=== Problem to solve ===
Show the lines below where "lathe" occurs.

================================

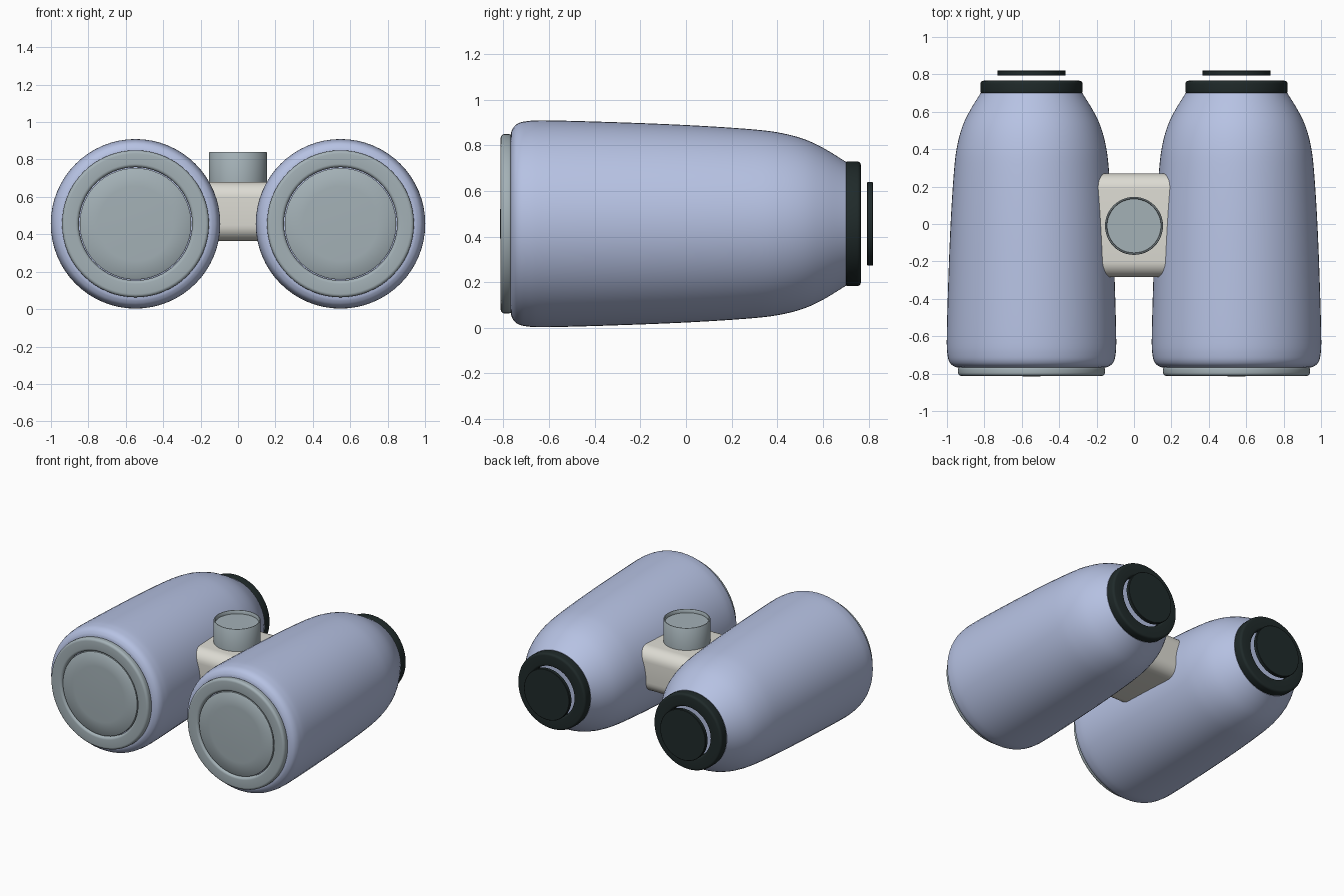
import bpy, bmesh, math
from mathutils import Matrix, Vector

cube = bpy.data.objects.get("Cube")
if cube:
    bpy.data.objects.remove(cube, do_unlink=True)

AXIS_X, AXIS_Z = 0.548, 0.456


def material(name, rgb):
    mat = bpy.data.materials.new(name)
    mat.use_nodes = True
    mat.diffuse_color = (*rgb, 1)
    mat.node_tree.nodes["Principled BSDF"].inputs["Base Color"].default_value = (*rgb, 1)
    return mat


blue = material("periwinkle shell", (0.47, 0.54, 0.77))
grey = material("cool grey", (0.37, 0.44, 0.47))
cream = material("warm off white", (0.72, 0.71, 0.65))
dark = material("near black green", (0.014, 0.023, 0.023))


def finish(name, bm, mat, angle=40):
    bmesh.ops.recalc_face_normals(bm, faces=bm.faces)
    mesh = bpy.data.meshes.new(name)
    bm.to_mesh(mesh)
    bm.free()
    mesh.materials.append(mat)
    obj = bpy.data.objects.new(name, mesh)
    bpy.context.collection.objects.link(obj)
    bpy.ops.object.select_all(action='DESELECT')
    obj.select_set(True)
    bpy.context.view_layer.objects.active = obj
    bpy.ops.object.shade_smooth_by_angle(angle=math.radians(angle))
    return obj


def smooth_path(points, steps=5):
    """Catmull-Rom curve through the points."""
    pts = [Vector(p) for p in points]
    pts = [2 * pts[0] - pts[1]] + pts + [2 * pts[-1] - pts[-2]]
    out = []
    for a, b, c, d in zip(pts, pts[1:], pts[2:], pts[3:]):
        for i in range(steps):
            t = i / steps
            out.append(0.5 * (2 * b + (c - a) * t + (2 * a - 5 * b + 4 * c - d) * t * t
                              + (3 * b - a - 3 * c + d) * t ** 3))
    return out + [pts[-2]]


def lathe(name, profile, mat, place, segments=64):
    """Spin (radius, height) points about local z, then place the result."""
    bm = bmesh.new()
    verts = [bm.verts.new((r, 0, h)) for r, h in profile]
    edges = [bm.edges.new(pair) for pair in zip(verts, verts[1:])]
    bmesh.ops.spin(bm, geom=verts + edges, cent=(0, 0, 0), axis=(0, 0, 1),
                   angle=2 * math.pi, steps=segments)
    bmesh.ops.remove_doubles(bm, verts=bm.verts, dist=0.0005)
    bm.transform(place)
    return finish(name, bm, mat)


def rounded_ring(inner, outer, low, high, radius):
    """Closed rectangular section with rounded corners."""
    section = []
    corners = [(outer, high, -1, -1, 0), (inner, high, 1, -1, 90),
               (inner, low, 1, 1, 180), (outer, low, -1, 1, 270)]
    for r, h, sr, sh, start in corners:
        for i in range(6):
            a = math.radians(start + 18 * i)
            section.append((r + sr * radius + radius * math.cos(a),
                            h + sh * radius + radius * math.sin(a)))
    return section + section[:1]


# Barrel shell, open profile closed at both ends on the axis
shell = smooth_path([(0.39, -0.768), (0.412, -0.762), (0.436, -0.742), (0.449, -0.70),
                     (0.453, -0.60), (0.443, -0.25), (0.43, 0.05), (0.413, 0.30),
                     (0.397, 0.42), (0.37, 0.52), (0.33, 0.605), (0.272, 0.70)])
shell = [(0, -0.768)] + [tuple(p) for p in shell] + [(0, 0.70)]
lens = [(0.298, -0.77), (0.298, -0.803), (0.292, -0.808), (0.2, -0.811),
        (0.1, -0.8135), (0, -0.8145)]
eyepiece = [(0, 0.793), (0.18, 0.793), (0.183, 0.796), (0.183, 0.817),
            (0.18, 0.82), (0, 0.82)]

for side, sign in (("left", 1), ("right", -1)):
    place = Matrix.Translation((sign * AXIS_X, 0, AXIS_Z)) @ Matrix.Rotation(-math.pi / 2, 4, 'X')
    lathe(side + "_barrel", shell, blue, place)
    lathe(side + "_front_rim", rounded_ring(0.303, 0.393, -0.812, -0.76, 0.018), grey, place)
    lathe(side + "_front_lens", lens, grey, place)
    lathe(side + "_eyecup", rounded_ring(0.18, 0.273, 0.694, 0.766, 0.016), dark, place)
    lathe(side + "_eyepiece_disc", eyepiece, dark, place)

# Bridge block with its long edges rounded, sunk into both barrels
bm = bmesh.new()
bmesh.ops.create_cube(bm, size=1, matrix=Matrix.Translation((0, -0.007, 0.522))
                      @ Matrix.Diagonal((0.5, 0.555, 0.316, 1)))
long_edges = [e for e in bm.edges if abs(e.verts[0].co.x - e.verts[1].co.x) > 0.1]
bmesh.ops.bevel(bm, geom=long_edges, offset=0.085, segments=8, profile=0.5, affect='EDGES')
finish("bridge", bm, cream)

# Focus knob with a thin rim around a sunken top
knob = [(0, 0.66), (0.155, 0.66), (0.155, 0.836), (0.152, 0.84), (0.147, 0.84),
        (0.144, 0.836), (0.144, 0.815), (0, 0.815)]
lathe("focus_knob", knob, grey, Matrix.Translation((0, -0.01, 0)), 48)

================================

=== Solution for this problem ===
def lathe(name, profile, mat, place, segments=64):
    lathe(side + "_barrel", shell, blue, place)
    lathe(side + "_front_rim", rounded_ring(0.303, 0.393, -0.812, -0.76, 0.018), grey, place)
    lathe(side + "_front_lens", lens, grey, place)
    lathe(side + "_eyecup", rounded_ring(0.18, 0.273, 0.694, 0.766, 0.016), dark, place)
    lathe(side + "_eyepiece_disc", eyepiece, dark, place)
lathe("focus_knob", knob, grey, Matrix.Translation((0, -0.01, 0)), 48)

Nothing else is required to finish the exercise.